During the past week I read a publication edited by Kildare poet, Ann Egan, in which a number of our senior citizens published their memories of times past. Among the contributors was Michael Wall of Chanterlands.
This week I am giving over the Eye on the Past to some extracts from Michael’s memories of when he was a young boy in County Mayo.
“In the early twenties the War of Independence was raging and like most people of that era, my father was an ardent supporter of Sinn Fein. To counter the British hold on the country, Sinn Fein set up their own Courts and administered justice, the best possible. The Court for South Mayo was in Claremorris and my father cycled to these Court sessions. The Judge was a local Solicitor – later to become Lord Chief Justice for Ireland – Conor Maguire. My father and one other acted as his Court clerks. When a client was convicted for some offence he was hooded and kept “incommunicado” for one week and was fed bread and water. Prisoners were never molested in any way. After one week they were released and warned to behave themselves. As a result of these courts there was very little crime in the area.
As a result of my father’s activities he became known as the local Sinn Fein activist. To use a mafia term, the local R.I.C. Sergeant put the finger on him and he became ‘a marked man’. One night they raided the village and searched the house looking for my father. My mother was terrified but they pushed her aside and felt the bed clothes. ‘The bed was warm but the bird had flown’. He took to the hills and was ‘on the run’ for a few days.
My next memory as a child was being taken out of bed and being hoisted up by a dark stranger. He tells me I’m a grand wee lad. I tell him – you’re a ‘quare aul lad’. He tells me I have great use of my tongue. There is also another stranger present. He is the leader of the South Mayo Flying Column. Men from this column used to train in one of our sheds and used dummy rifles. Both these men were involved in a major ambush in West Mayo. Some weeks later sadly the ‘quare aul lad’ was killed.”
Michael’s grandmother had a grocery shop in Ballinrobe and here he takes up her story.
“Business was booming during the War years. She sent one son to train in Edenderry as a cabinet maker; another went to Rome to train as a Franciscan. The third and youngest son she kept at home and bought a car for him for hire work. Around about 1920 number two son was being ordained in Killarney and the family set off for Kerry. To get there was just a nightmare journey as the War of Independence was at its height and many bridges had been blocked or blown up. They criss crossed from one county to another but finally got there. Number three son was just sixteen at the time.
Often in those days the ‘Black and Tans’ called to the bar for drinks and failed to pay. The Granny let them know what she thought of them. One day when my uncle was out on a call he was captured by them and for one week he was forced to drive them around the country. He returned safely however, much to the relief of the family. Some weeks later the I.R.A. called him in and told him that they knew of his exploits with the Tans. He replied that it was at the point of a gun. He drove them around for another week. During the Civil War both Grandad and Uncle were captured and taken prisoner for one week by the anti-treaty factions. Grandad always called them – the Bolshevics. They were not harmed but the car was burnt out.

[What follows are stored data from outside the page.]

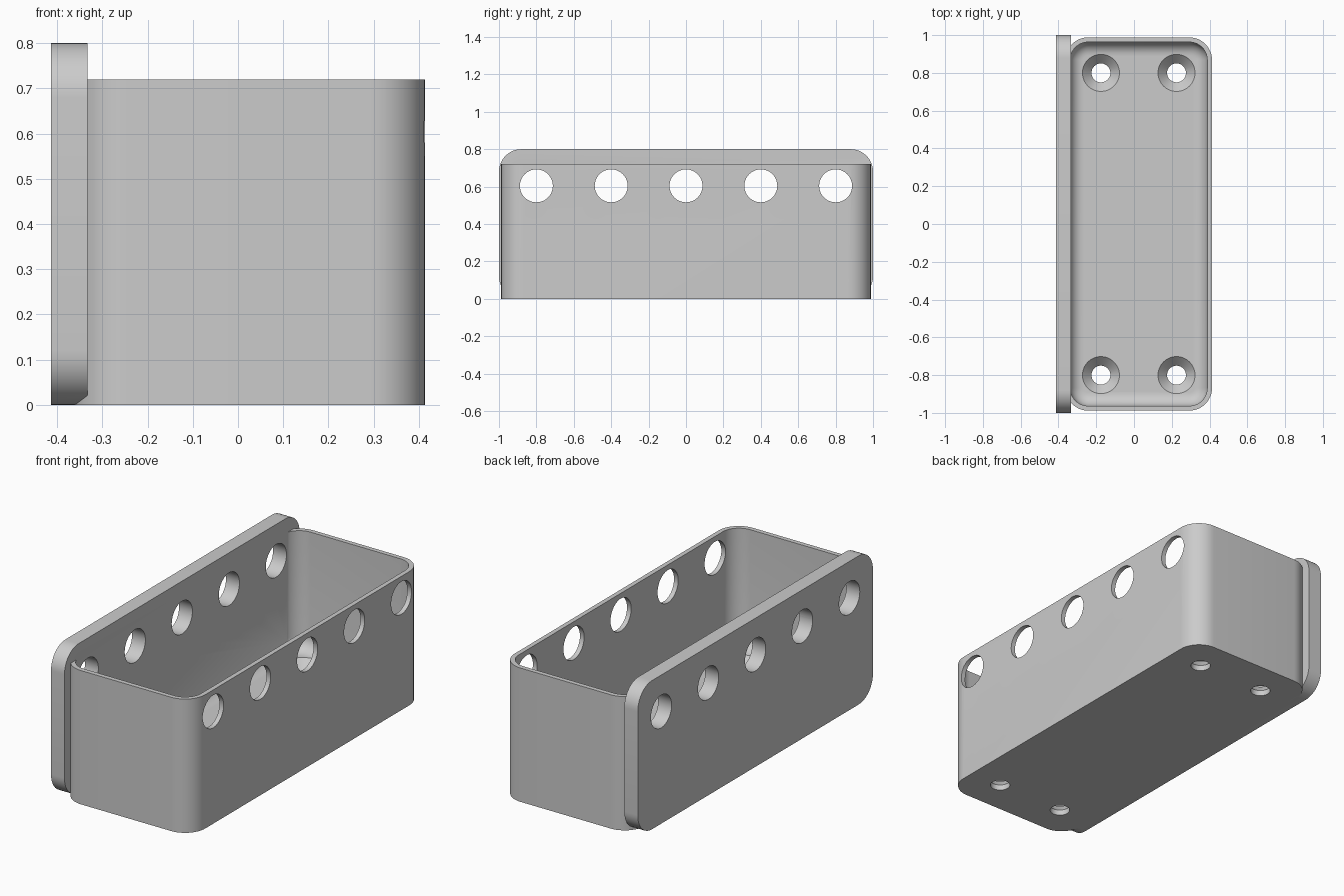
import bpy, bmesh, math
from mathutils import Matrix

old = bpy.data.objects.get("Cube")
if old:
    bpy.data.objects.remove(old, do_unlink=True)

grey = bpy.data.materials.new("light_grey")
grey.use_nodes = True
COLOUR = (0.6, 0.6, 0.6, 1)
grey.diffuse_color = COLOUR
grey.node_tree.nodes["Principled BSDF"].inputs["Base Color"].default_value = COLOUR

# Main dimensions
TRAY_X, HALF_W, HALF_L, TRAY_H = 0.025, 0.388, 0.988, 0.72
WALL, FLOOR, CORNER, FILLET = 0.025, 0.08, 0.12, 0.07
PLATE_X, PLATE_T, PLATE_H = -0.413, 0.08, 0.8
SEG = 12


def rounded_rect(half_u, half_v, radius):
    """Outline of a rounded rectangle, counter-clockwise."""
    pts = []
    for quarter, (su, sv) in enumerate([(1, 1), (-1, 1), (-1, -1), (1, -1)]):
        for i in range(SEG + 1):
            a = math.pi / 2 * (quarter + i / SEG)
            pts.append((su * (half_u - radius) + radius * math.cos(a),
                        sv * (half_v - radius) + radius * math.sin(a)))
    return pts


def circle(radius, sides=48):
    return [(radius * math.cos(2 * math.pi * i / sides),
             radius * math.sin(2 * math.pi * i / sides)) for i in range(sides)]


def loft(name, layers, matrix):
    """Closed solid through a stack of (outline, height) layers."""
    bm = bmesh.new()
    rings = [[bm.verts.new((u, v, h)) for u, v in outline] for outline, h in layers]
    bm.faces.new(rings[0][::-1])
    bm.faces.new(rings[-1])
    for low, high in zip(rings, rings[1:]):
        for i in range(len(low)):
            j = (i + 1) % len(low)
            bm.faces.new((low[i], low[j], high[j], high[i]))
    bm.transform(matrix)
    bmesh.ops.recalc_face_normals(bm, faces=bm.faces)
    mesh = bpy.data.meshes.new(name)
    bm.to_mesh(mesh)
    bm.free()
    mesh.materials.append(grey)
    obj = bpy.data.objects.new(name, mesh)
    bpy.context.collection.objects.link(obj)
    return obj


def combine(target, other, operation):
    """Apply a boolean and remove the second solid."""
    other.hide_render = True
    mod = target.modifiers.new(operation.lower(), "BOOLEAN")
    mod.operation, mod.object, mod.solver = operation, other, "EXACT"
    bpy.ops.object.select_all(action="DESELECT")
    bpy.context.view_layer.objects.active = target
    target.select_set(True)
    bpy.ops.object.modifier_apply(modifier=mod.name)
    bpy.data.objects.remove(other, do_unlink=True)


# Tray body with rounded upright corners
centre = Matrix.Translation((TRAY_X, 0, 0))
outline = rounded_rect(HALF_W, HALF_L, CORNER)
tray = loft("mounting_tray", [(outline, 0), (outline, TRAY_H)], centre)

# Cavity with a filleted floor
layers = []
for i in range(9):
    a = math.pi / 2 * i / 8
    inset = WALL + FILLET * (1 - math.sin(a))
    layers.append((rounded_rect(HALF_W - inset, HALF_L - inset, CORNER - inset),
                   FLOOR + FILLET * (1 - math.cos(a))))
layers.append((layers[-1][0], 1))
combine(tray, loft("cavity_cutter", layers, centre), "DIFFERENCE")

# Back plate with rounded corners, standing on its edge
upright = Matrix(((0, 0, 1, PLATE_X), (1, 0, 0, 0), (0, 1, 0, PLATE_H / 2), (0, 0, 0, 1)))
outline = rounded_rect(1, PLATE_H / 2, CORNER)
combine(tray, loft("back_plate", [(outline, 0), (outline, PLATE_T)], upright), "UNION")

# Row of round holes through the plate and the opposite wall
for y in (-0.8, -0.4, 0, 0.4, 0.8):
    across = Matrix.Translation((0, y, 0.604)) @ Matrix.Rotation(math.pi / 2, 4, "Y")
    hole = [(circle(0.088), -0.6), (circle(0.088), 0.6)]
    combine(tray, loft("side_hole_cutter", hole, across), "DIFFERENCE")

# Countersunk screw holes in the floor
for x in (-0.2, 0.2):
    for y in (-0.8, 0.8):
        screw = [(circle(0.05), -0.1), (circle(0.05), FLOOR - 0.05),
                 (circle(0.098), FLOOR), (circle(0.098), FLOOR + 0.1)]
        place = Matrix.Translation((TRAY_X + x, y, 0))
        combine(tray, loft("screw_hole_cutter", screw, place), "DIFFERENCE")

bpy.ops.object.shade_smooth_by_angle(angle=math.radians(30))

Tension was very high in that part of South Mayo in 1923. The local Parish Priest spoke out against them (I.R.A.) at all parish functions, much to their great discomfiture. As a result of such opposition they torched the local Post Office and then proceeded to the church armed with tins full of petrol. The Parish Priest met them in the Church and threatened them with ‘fire and brimstone’ so that they moved on. About that time the Anti-Treaty Group (I.R.A.) made an attempt to torch the local workhouse. My Grandad and Uncles were making hay in a field close by and seeing smoke issuing from the building they rushed in and were lucky enough to extinguish the fire. They certainly weren’t ‘flavour of the month’ in certain quarters in South Mayo.”
In 1929 Michael’s parents bought a farm in County Laois and the Wall family moved to Mountmellick which Michael described as “a colossal house, single story in front and rising to two stories at the back.” It was, he later discovered, a safe house for Republicans during “the troubles” and during the Civil War was often home to anti-treaty forces. During the 1926 election the Mountmellick house, which the Walls were to take over three years later, was district headquarters for Fianna Fáil. De Valera was a frequent visitor, while Countess Markievicz and Terence McSweeney’s widow stayed there for the duration of the election campaign.
Another important episode in Irish history was recalled when Michael wrote of his grandmother who as a youngster going home from school one day saw a man surrounded by soldiers being escorted to the local R.I.C. Barracks. He was Captain Boycott of Lough Mask House and on the next day the man who gave the word “boycott” to the English language departed from the local railway station for his home in England.
Recalling such memories gives an immediacy to the re-telling of Irish history which academic theses can never hope to do. My thanks to Michael Wall for allowing me to share his very interesting memories of times past with my readers.
May I take the opportunity of wishing the readers of “Eye on the Past” a very happy Christmas and every good wish for the New Year.